* THE INPUT
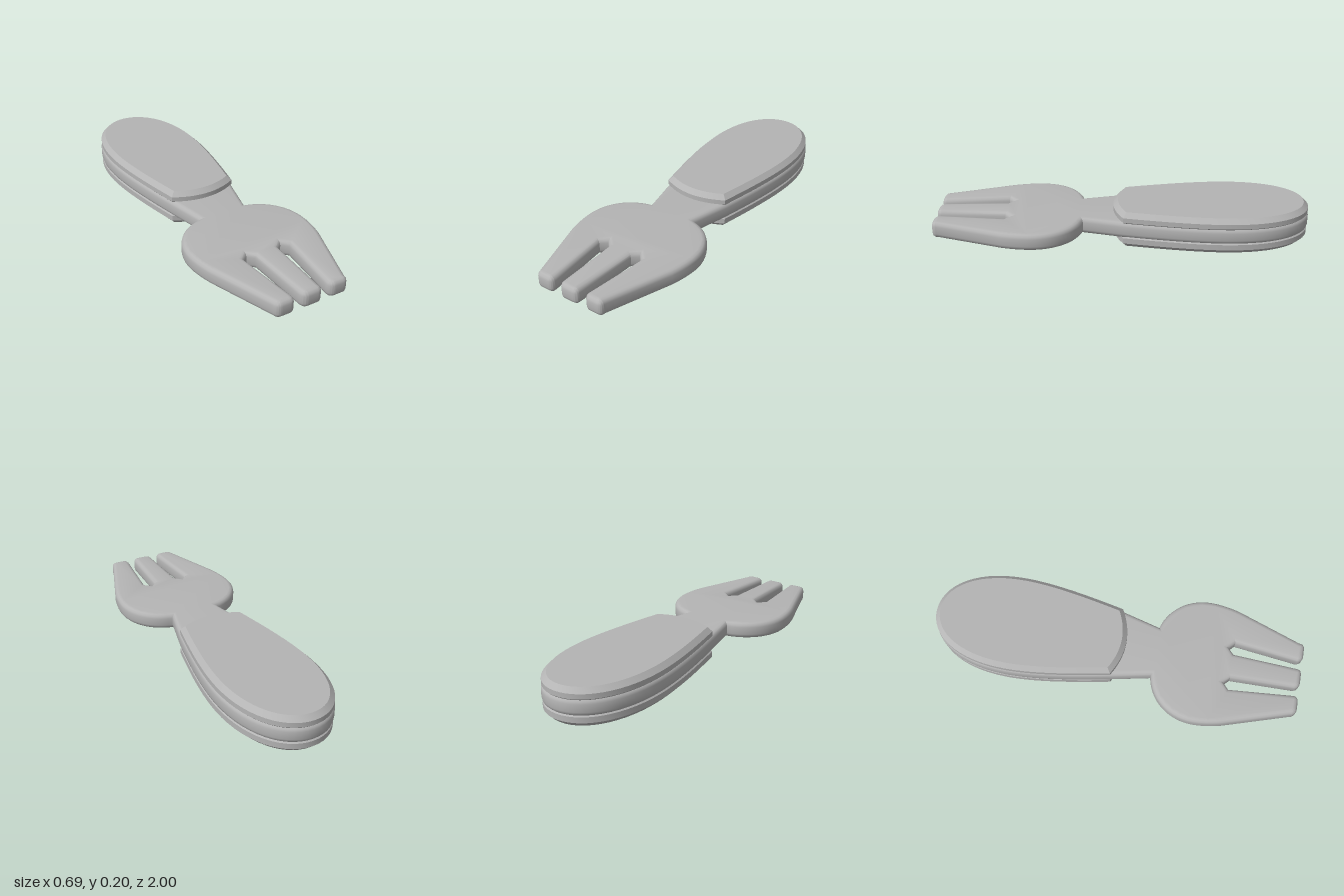
import * as THREE from 'three';
import { toCreasedNormals } from 'three/addons/utils/BufferGeometryUtils.js';

const CX = 0.01; // centre line of the handle

// Outlines are drawn as (x, z) and extruded vertically between y0 and y1.
function slab(name, shape, y0, y1, inset, bevel, segments, material) {
  const geo = new THREE.ExtrudeGeometry(shape, {
    depth: y1 - y0 - 2 * bevel, curveSegments: 14,
    bevelEnabled: true, bevelThickness: bevel, bevelSize: bevel,
    bevelOffset: -bevel - inset, bevelSegments: segments,
  });
  geo.rotateX(Math.PI / 2).translate(0, y1 - bevel, 0);
  const mesh = new THREE.Mesh(toCreasedNormals(geo, 0.6), material);
  mesh.name = name;
  return mesh;
}

// Rounded handle edge, from its left front corner round the rear to the right
function handleEdge(shape) {
  shape.bezierCurveTo(CX + 0.232, -0.2, CX + 0.27, -0.4, CX + 0.27, -0.56);
  shape.bezierCurveTo(CX + 0.27, -0.84, CX + 0.15, -1, CX, -1);
  shape.bezierCurveTo(CX - 0.15, -1, CX - 0.27, -0.84, CX - 0.27, -0.56);
  shape.bezierCurveTo(CX - 0.27, -0.4, CX - 0.232, -0.2, CX - 0.19, 0);
}

function forkShape() {
  const s = new THREE.Shape();
  s.moveTo(CX + 0.19, 0);
  handleEdge(s);
  // neck and left-hand side of the head
  s.lineTo(-0.133, 0.21);
  s.bezierCurveTo(-0.26, 0.235, -0.345, 0.34, -0.345, 0.47);
  s.bezierCurveTo(-0.345, 0.52, -0.335, 0.58, -0.32, 0.63);
  // three tines with two pointed slots between them
  const tip = (x0, x1) => {
    const r = 0.03;
    s.lineTo(x0 - 0.006, 1 - r);
    s.quadraticCurveTo(x0, 1, x0 + r, 1);
    s.lineTo(x1 - r, 1);
    s.quadraticCurveTo(x1, 1, x1, 1 - r);
  };
  const slot = (a, peak, b) => {
    s.lineTo(a, 0.63);
    s.lineTo(peak, 0.6);
    s.lineTo(b, 0.63);
  };
  tip(-0.2, -0.1);
  slot(-0.132, -0.1, -0.068);
  tip(-0.053, 0.053);
  slot(0.068, 0.1, 0.132);
  tip(0.1, 0.2);
  // right-hand side of the head and neck
  s.lineTo(0.32, 0.63);
  s.bezierCurveTo(0.335, 0.58, 0.345, 0.52, 0.345, 0.47);
  s.bezierCurveTo(0.345, 0.34, 0.26, 0.235, 0.145, 0.21);
  s.closePath();
  return s;
}

function scaleShape() {
  const s = new THREE.Shape();
  s.moveTo(CX + 0.19, 0);
  handleEdge(s);
  s.quadraticCurveTo(CX, 0.108, CX + 0.19, 0); // bowed front edge
  return s;
}

export function createModel() {
  const grey = new THREE.MeshStandardMaterial({ color: 0xb4b4b4 });
  grey.name = 'grey';
  const group = new THREE.Group();
  group.name = 'fork';
  group.add(slab('forkBlade', forkShape(), 0.055, 0.145, 0, 0.025, 3, grey));
  // handle scales, sunk slightly into the blade
  group.add(slab('lowerHandleScale', scaleShape(), 0, 0.08, 0.003, 0.025, 1, grey));
  group.add(slab('upperHandleScale', scaleShape(), 0.12, 0.196, 0.003, 0.025, 1, grey));
  return group;
}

* ASSIGNED TASK
Exclude the pictures and reproduce every entry exactly.

* RESULT OF THE EXERCISE
import * as THREE from 'three';
import { toCreasedNormals } from 'three/addons/utils/BufferGeometryUtils.js';

const CX = 0.01; // centre line of the handle

// Outlines are drawn as (x, z) and extruded vertically between y0 and y1.
function slab(name, shape, y0, y1, inset, bevel, segments, material) {
  const geo = new THREE.ExtrudeGeometry(shape, {
    depth: y1 - y0 - 2 * bevel, curveSegments: 14,
    bevelEnabled: true, bevelThickness: bevel, bevelSize: bevel,
    bevelOffset: -bevel - inset, bevelSegments: segments,
  });
  geo.rotateX(Math.PI / 2).translate(0, y1 - bevel, 0);
  const mesh = new THREE.Mesh(toCreasedNormals(geo, 0.6), material);
  mesh.name = name;
  return mesh;
}

// Rounded handle edge, from its left front corner round the rear to the right
function handleEdge(shape) {
  shape.bezierCurveTo(CX + 0.232, -0.2, CX + 0.27, -0.4, CX + 0.27, -0.56);
  shape.bezierCurveTo(CX + 0.27, -0.84, CX + 0.15, -1, CX, -1);
  shape.bezierCurveTo(CX - 0.15, -1, CX - 0.27, -0.84, CX - 0.27, -0.56);
  shape.bezierCurveTo(CX - 0.27, -0.4, CX - 0.232, -0.2, CX - 0.19, 0);
}

function forkShape() {
  const s = new THREE.Shape();
  s.moveTo(CX + 0.19, 0);
  handleEdge(s);
  // neck and left-hand side of the head
  s.lineTo(-0.133, 0.21);
  s.bezierCurveTo(-0.26, 0.235, -0.345, 0.34, -0.345, 0.47);
  s.bezierCurveTo(-0.345, 0.52, -0.335, 0.58, -0.32, 0.63);
  // three tines with two pointed slots between them
  const tip = (x0, x1) => {
    const r = 0.03;
    s.lineTo(x0 - 0.006, 1 - r);
    s.quadraticCurveTo(x0, 1, x0 + r, 1);
    s.lineTo(x1 - r, 1);
    s.quadraticCurveTo(x1, 1, x1, 1 - r);
  };
  const slot = (a, peak, b) => {
    s.lineTo(a, 0.63);
    s.lineTo(peak, 0.6);
    s.lineTo(b, 0.63);
  };
  tip(-0.2, -0.1);
  slot(-0.132, -0.1, -0.068);
  tip(-0.053, 0.053);
  slot(0.068, 0.1, 0.132);
  tip(0.1, 0.2);
  // right-hand side of the head and neck
  s.lineTo(0.32, 0.63);
  s.bezierCurveTo(0.335, 0.58, 0.345, 0.52, 0.345, 0.47);
  s.bezierCurveTo(0.345, 0.34, 0.26, 0.235, 0.145, 0.21);
  s.closePath();
  return s;
}

function scaleShape() {
  const s = new THREE.Shape();
  s.moveTo(CX + 0.19, 0);
  handleEdge(s);
  s.quadraticCurveTo(CX, 0.108, CX + 0.19, 0); // bowed front edge
  return s;
}

export function createModel() {
  const grey = new THREE.MeshStandardMaterial({ color: 0xb4b4b4 });
  grey.name = 'grey';
  const group = new THREE.Group();
  group.name = 'fork';
  group.add(slab('forkBlade', forkShape(), 0.055, 0.145, 0, 0.025, 3, grey));
  // handle scales, sunk slightly into the blade
  group.add(slab('lowerHandleScale', scaleShape(), 0, 0.08, 0.003, 0.025, 1, grey));
  group.add(slab('upperHandleScale', scaleShape(), 0.12, 0.196, 0.003, 0.025, 1, grey));
  return group;
}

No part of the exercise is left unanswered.